Haven’t we all played in that dreamland? “If I ever win the lottery, I’m going to…” But I won’t ever win because I don’t ever play. Yet I have entertained that thought on more than one occasion. There are always the materialistic indulgences that come to mind like appliances, new floors, etc. And then of course the charity work that could be done. Where to even begin in helping others! And I admit that my dreams do most often include a rescue farm for dogs where I spend my days in glory. Although different, I’m sure you have a list too tucked in the corner of your mind.
But after I watched the segment, I said a prayer for her. The winner’s life will never be the same after today. She is no longer anonymous or interdependent with her community. She has now become a wealthy, sought after target with a whole new unfamiliar set of problems. So my prayer was sincere that she comes out of this in a good way, blessed by this happy(?) accident.
Because really, isn’t the purpose of life to be content in need and in plenty? We often think it would be great to win the lottery, but it is no different than being in need. There are plenty of opportunities to worry and feel uncertain.
Paul wrote in Philippians 4:11-13, “I have learned in whatever situation I am to be content. I know how to be brought low, and I know how to abound. In any and every circumstance, I have learned the secret of facing plenty and hunger, abundance and need. I can do all things through him who strengthens me.”
Therein lays the key, the source of our contentment.

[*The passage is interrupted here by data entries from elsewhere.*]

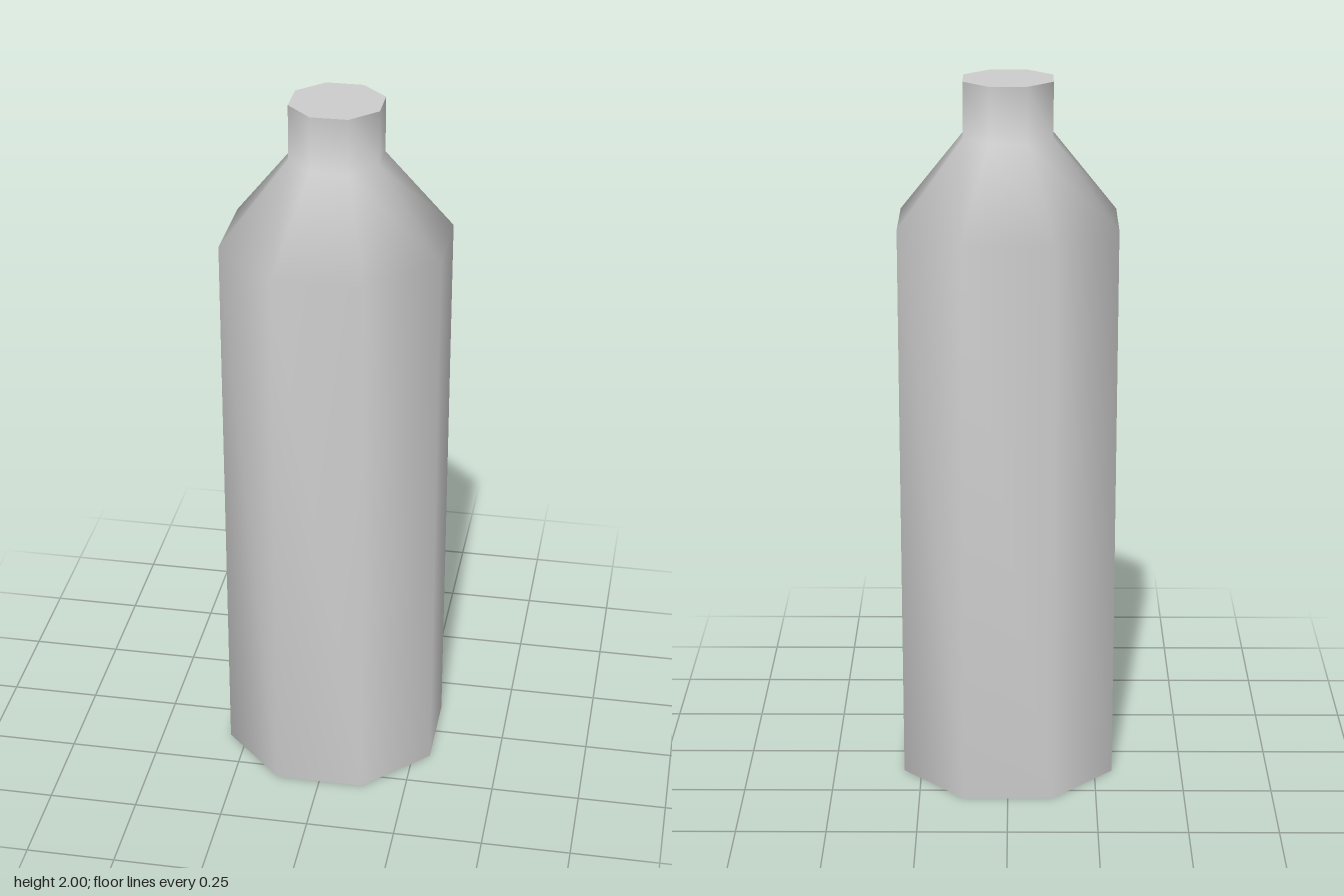
import * as THREE from 'three';
import { mergeVertices } from 'three/addons/utils/BufferGeometryUtils.js';

export function createModel() {
  const model = new THREE.Group();
  model.name = 'bottle';

  const grey = new THREE.MeshStandardMaterial({ color: 0xcccccc });
  grey.name = 'light grey';

  const SIDES = 8;
  const TURN = Math.PI / SIDES; // puts a flat side at the front
  const across = (half) => half / Math.cos(TURN); // half width to corner radius
  const bodyRadius = across(0.3);
  const neckRadius = across(0.122);

  const add = (name, geometry) => {
    const mesh = new THREE.Mesh(geometry, grey);
    mesh.name = name;
    model.add(mesh);
    return mesh;
  };

  // Body, shoulder and neck in one smooth skin, welded at the seam
  const profile = [
    [bodyRadius, 0],
    [bodyRadius, 1.61],
    [neckRadius, 1.845],
    [neckRadius, 2],
  ].map(([r, y]) => new THREE.Vector2(r, y));
  let skin = new THREE.LatheGeometry(profile, SIDES, TURN);
  skin.deleteAttribute('uv');
  skin.deleteAttribute('normal');
  skin = mergeVertices(skin, 1e-4);
  skin.computeVertexNormals();
  add('bottleBody', skin);

  // Flat, sharp-edged ends
  const disc = (radius) => new THREE.CircleGeometry(radius, SIDES, TURN);
  add('neckTop', disc(neckRadius).rotateX(-Math.PI / 2).translate(0, 2, 0));
  add('base', disc(bodyRadius).rotateX(Math.PI / 2));

  return model;
}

Paul continued that thought in his first letter to Timothy 6:6-8 when he said, “Now there is great gain in godliness with contentment, for we brought nothing into the world, and we cannot take anything out of the world. But if we have food and clothing, with these we will be content.”
All that we have or don’t have in this world is due not to what we have brought into it and there is nothing that when we die, we will take with us. Yet each day we eat, have clothes, shelter, relationships. So maybe we haven’t won the Powerball, but as far as I’m concerned, I’m content with what the Lord has blessed me with. He is the source of my contentment!